Two years later, she was given the opportunity to craft a victim impact statement that she could choose to read at the trial. It took her two months to write. Toward the end, Jennifer found herself gravitating toward forgiveness. Her rage was setting her back physically and mentally, and she was ready to break free from the experience.
In this episode of Motivational Mondays, she shares her journey toward forgiving the unforgivable.
How Jennifer Leaned into Forgiveness
How do you forgive someone when they’ve shattered your life? Jennifer chose to forgive Dzhokhar Tsarnaev because she was longing for freedom. During the trial, she was one of 27 people who spoke their victim impact statements out loud. Only two other people used the word “forgiveness.”

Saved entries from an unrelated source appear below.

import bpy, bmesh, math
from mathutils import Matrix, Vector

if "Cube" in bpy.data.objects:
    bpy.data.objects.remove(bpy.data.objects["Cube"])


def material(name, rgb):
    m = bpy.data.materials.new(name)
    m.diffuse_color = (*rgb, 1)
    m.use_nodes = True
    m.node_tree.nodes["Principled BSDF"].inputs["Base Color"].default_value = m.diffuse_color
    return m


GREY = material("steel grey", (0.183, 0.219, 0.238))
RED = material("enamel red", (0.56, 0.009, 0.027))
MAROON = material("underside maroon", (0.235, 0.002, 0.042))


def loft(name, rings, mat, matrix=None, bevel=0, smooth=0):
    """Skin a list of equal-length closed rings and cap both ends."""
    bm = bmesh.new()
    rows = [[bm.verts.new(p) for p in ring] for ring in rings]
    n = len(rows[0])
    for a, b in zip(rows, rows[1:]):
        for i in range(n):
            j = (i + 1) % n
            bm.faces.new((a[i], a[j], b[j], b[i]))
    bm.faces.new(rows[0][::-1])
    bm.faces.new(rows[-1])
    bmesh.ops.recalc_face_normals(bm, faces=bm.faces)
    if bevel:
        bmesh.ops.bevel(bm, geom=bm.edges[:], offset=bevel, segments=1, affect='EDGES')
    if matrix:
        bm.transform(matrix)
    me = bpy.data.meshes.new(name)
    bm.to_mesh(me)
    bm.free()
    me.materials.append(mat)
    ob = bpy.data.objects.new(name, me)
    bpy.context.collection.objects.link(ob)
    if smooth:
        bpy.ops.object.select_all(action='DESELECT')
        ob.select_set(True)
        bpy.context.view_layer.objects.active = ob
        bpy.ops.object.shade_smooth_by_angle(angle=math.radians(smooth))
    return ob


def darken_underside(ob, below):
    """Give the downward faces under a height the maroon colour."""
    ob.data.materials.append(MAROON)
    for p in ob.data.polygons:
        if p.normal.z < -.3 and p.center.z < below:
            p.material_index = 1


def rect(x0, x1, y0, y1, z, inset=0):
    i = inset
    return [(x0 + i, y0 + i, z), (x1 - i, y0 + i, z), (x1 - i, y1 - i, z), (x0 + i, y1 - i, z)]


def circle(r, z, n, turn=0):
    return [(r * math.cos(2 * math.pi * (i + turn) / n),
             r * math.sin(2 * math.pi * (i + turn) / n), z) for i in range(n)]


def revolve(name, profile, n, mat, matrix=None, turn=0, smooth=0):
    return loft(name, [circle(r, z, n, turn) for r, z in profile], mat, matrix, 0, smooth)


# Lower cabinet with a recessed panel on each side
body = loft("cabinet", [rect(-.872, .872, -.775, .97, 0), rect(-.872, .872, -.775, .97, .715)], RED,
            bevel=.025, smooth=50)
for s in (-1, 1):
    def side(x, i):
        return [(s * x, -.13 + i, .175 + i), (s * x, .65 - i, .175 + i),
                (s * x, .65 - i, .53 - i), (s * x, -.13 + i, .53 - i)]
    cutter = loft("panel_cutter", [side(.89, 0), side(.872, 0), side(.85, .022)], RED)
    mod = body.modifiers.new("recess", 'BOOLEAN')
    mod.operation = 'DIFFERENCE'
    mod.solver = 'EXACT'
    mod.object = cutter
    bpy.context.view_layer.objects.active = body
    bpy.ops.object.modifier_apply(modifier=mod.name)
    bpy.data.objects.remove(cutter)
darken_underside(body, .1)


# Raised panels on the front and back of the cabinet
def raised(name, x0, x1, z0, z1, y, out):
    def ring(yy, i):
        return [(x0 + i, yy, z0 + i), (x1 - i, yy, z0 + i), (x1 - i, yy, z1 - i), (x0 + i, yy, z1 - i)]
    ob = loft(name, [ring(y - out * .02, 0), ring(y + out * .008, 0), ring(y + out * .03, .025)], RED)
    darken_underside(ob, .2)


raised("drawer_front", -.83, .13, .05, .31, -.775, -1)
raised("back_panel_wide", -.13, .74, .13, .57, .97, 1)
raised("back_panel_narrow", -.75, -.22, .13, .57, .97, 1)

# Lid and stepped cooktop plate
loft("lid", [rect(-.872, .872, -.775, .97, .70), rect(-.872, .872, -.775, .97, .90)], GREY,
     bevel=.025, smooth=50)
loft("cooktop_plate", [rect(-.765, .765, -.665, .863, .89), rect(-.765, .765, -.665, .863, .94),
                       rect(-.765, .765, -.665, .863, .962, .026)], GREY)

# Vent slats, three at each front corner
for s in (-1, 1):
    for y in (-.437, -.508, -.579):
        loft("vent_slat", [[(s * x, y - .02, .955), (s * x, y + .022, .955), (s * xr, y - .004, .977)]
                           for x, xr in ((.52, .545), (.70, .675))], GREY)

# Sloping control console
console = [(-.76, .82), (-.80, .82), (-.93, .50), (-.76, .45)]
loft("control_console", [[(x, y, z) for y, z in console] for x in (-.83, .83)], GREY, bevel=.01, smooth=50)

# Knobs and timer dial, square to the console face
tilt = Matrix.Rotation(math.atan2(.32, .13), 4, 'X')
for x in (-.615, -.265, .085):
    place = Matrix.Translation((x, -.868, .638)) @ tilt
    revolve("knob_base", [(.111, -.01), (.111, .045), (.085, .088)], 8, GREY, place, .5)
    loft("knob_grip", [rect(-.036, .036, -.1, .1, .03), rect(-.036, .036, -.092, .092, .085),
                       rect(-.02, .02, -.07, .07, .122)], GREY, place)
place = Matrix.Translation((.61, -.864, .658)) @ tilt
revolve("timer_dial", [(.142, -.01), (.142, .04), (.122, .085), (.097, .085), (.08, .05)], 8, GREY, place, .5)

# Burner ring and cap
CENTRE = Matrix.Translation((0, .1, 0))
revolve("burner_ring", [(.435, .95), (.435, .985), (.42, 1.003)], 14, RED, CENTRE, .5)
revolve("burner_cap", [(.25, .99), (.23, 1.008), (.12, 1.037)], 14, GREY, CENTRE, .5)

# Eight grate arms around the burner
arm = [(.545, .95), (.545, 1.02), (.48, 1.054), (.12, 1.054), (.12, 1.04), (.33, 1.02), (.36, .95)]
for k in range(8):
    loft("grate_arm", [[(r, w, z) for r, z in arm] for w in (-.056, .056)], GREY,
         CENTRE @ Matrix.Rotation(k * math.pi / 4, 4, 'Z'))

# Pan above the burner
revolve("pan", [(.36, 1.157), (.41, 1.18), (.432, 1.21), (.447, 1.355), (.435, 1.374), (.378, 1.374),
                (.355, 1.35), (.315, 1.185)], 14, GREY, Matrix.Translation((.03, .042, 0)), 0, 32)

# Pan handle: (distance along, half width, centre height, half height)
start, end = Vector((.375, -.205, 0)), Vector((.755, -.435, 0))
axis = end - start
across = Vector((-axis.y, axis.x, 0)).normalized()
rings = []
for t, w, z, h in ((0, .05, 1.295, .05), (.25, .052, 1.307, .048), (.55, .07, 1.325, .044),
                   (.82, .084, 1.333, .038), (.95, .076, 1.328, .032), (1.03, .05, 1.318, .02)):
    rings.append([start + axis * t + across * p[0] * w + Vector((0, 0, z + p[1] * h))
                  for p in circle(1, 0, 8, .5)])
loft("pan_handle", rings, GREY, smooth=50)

Jennifer’s impact statement was six pages long. At the end, she said, “Despite all of the horrific things that you’ve done to myself, my family, my community, my fellow survivors, parents who lost their loved ones that day, I choose to forgive you and your brother for what you did.” Jennifer then experienced an overwhelming feeling of peace. It was a turning point in her life.
Choosing Survivor Mentality Over Victim Mentality
Jennifer believes that when bad things happen, you can choose to have a victim mentality or you can choose a different path. Though she never viewed herself as a victim, Jennifer had internalized the mentality. Then, she hit a point where she asked, “What if these so-called bad experiences are meant to help us grow?”
It took Jennifer several years to get to a place where she thought, “What if these things that happen in our life are meant to wake us up? Meant to bring us back home to who we really are? Meant to help us to find the love within ourselves… for ourselves and our fellow human beings?”
How a Horrific Experience Became a Gift
Six months after the bombings, Jennifer attended a meditation class. As she was leaving, her teacher said, “Someday, you’re going to see this as the greatest gift of your life.” That statement made her upset but Jennifer respected this woman and knew she’d never say anything to hurt her.
That’s when she began to question if things happen FOR us instead of TO us. If you think something happens TO you, you automatically feel disempowered. Many things are outside of our control—they just happen. Jennifer emphasizes that we live in a society where we look for what’s wrong. But what if we condition ourselves to look for what’s good?
She believes when you practice this, you rewire the neural pathways in your brain. You change your trajectory. “You can survive life, or you can live life in a thriving state. Every single person on the planet has the God-given ability to thrive.” Listen to the episode to learn how forgiveness can have a profound impact on your life.
Listen to this episode to learn about...
- [0:35] The process of learning to forgive her attackers
- [4:28] The thought process that lead to Jennifer’s healing
- [7:06] Answering, are you a victim or a survivor?
- [8:20] How a horrific experience became a great gift
Listen to the bonus episode to learn why Jennifer never wants to forget the bombing and the importance of embracing all of life’s experiences—good and bad.